**Your objective**
Only the line containing "bm.to_mesh(mesh)" and those after it, up to the end of the records below, are to be set down, exactly as written.

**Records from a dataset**
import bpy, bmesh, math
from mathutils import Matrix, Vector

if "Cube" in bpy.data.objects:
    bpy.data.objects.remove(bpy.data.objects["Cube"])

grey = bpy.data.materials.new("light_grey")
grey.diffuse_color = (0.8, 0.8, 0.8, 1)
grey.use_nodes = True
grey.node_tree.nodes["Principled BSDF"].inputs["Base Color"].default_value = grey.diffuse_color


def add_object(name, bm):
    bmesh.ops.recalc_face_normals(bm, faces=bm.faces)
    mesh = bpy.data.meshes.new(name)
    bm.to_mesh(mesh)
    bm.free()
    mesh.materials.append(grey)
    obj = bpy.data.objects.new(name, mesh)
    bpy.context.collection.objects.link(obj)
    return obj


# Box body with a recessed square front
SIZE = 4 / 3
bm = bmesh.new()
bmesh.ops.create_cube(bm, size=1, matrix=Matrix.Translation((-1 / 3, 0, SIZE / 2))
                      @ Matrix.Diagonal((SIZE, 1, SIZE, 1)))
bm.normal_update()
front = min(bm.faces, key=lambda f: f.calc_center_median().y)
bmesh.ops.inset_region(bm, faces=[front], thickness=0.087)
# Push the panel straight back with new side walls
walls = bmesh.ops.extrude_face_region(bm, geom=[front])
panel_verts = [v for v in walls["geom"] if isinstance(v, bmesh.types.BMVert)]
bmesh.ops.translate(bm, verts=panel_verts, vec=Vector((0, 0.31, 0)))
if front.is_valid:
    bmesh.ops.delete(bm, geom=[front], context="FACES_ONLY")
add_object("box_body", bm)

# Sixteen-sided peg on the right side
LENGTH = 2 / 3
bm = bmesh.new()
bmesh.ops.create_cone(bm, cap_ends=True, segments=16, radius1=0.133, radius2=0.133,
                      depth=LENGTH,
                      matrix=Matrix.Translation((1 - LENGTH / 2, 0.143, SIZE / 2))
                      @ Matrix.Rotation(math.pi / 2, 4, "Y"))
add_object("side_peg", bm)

**Written answer**
    bm.to_mesh(mesh)
    bm.free()
    mesh.materials.append(grey)
    obj = bpy.data.objects.new(name, mesh)
    bpy.context.collection.objects.link(obj)
    return obj


# Box body with a recessed square front
SIZE = 4 / 3
bm = bmesh.new()
bmesh.ops.create_cube(bm, size=1, matrix=Matrix.Translation((-1 / 3, 0, SIZE / 2))
                      @ Matrix.Diagonal((SIZE, 1, SIZE, 1)))
bm.normal_update()
front = min(bm.faces, key=lambda f: f.calc_center_median().y)
bmesh.ops.inset_region(bm, faces=[front], thickness=0.087)
# Push the panel straight back with new side walls
walls = bmesh.ops.extrude_face_region(bm, geom=[front])
panel_verts = [v for v in walls["geom"] if isinstance(v, bmesh.types.BMVert)]
bmesh.ops.translate(bm, verts=panel_verts, vec=Vector((0, 0.31, 0)))
if front.is_valid:
    bmesh.ops.delete(bm, geom=[front], context="FACES_ONLY")
add_object("box_body", bm)

# Sixteen-sided peg on the right side
LENGTH = 2 / 3
bm = bmesh.new()
bmesh.ops.create_cone(bm, cap_ends=True, segments=16, radius1=0.133, radius2=0.133,
                      depth=LENGTH,
                      matrix=Matrix.Translation((1 - LENGTH / 2, 0.143, SIZE / 2))
                      @ Matrix.Rotation(math.pi / 2, 4, "Y"))
add_object("side_peg", bm)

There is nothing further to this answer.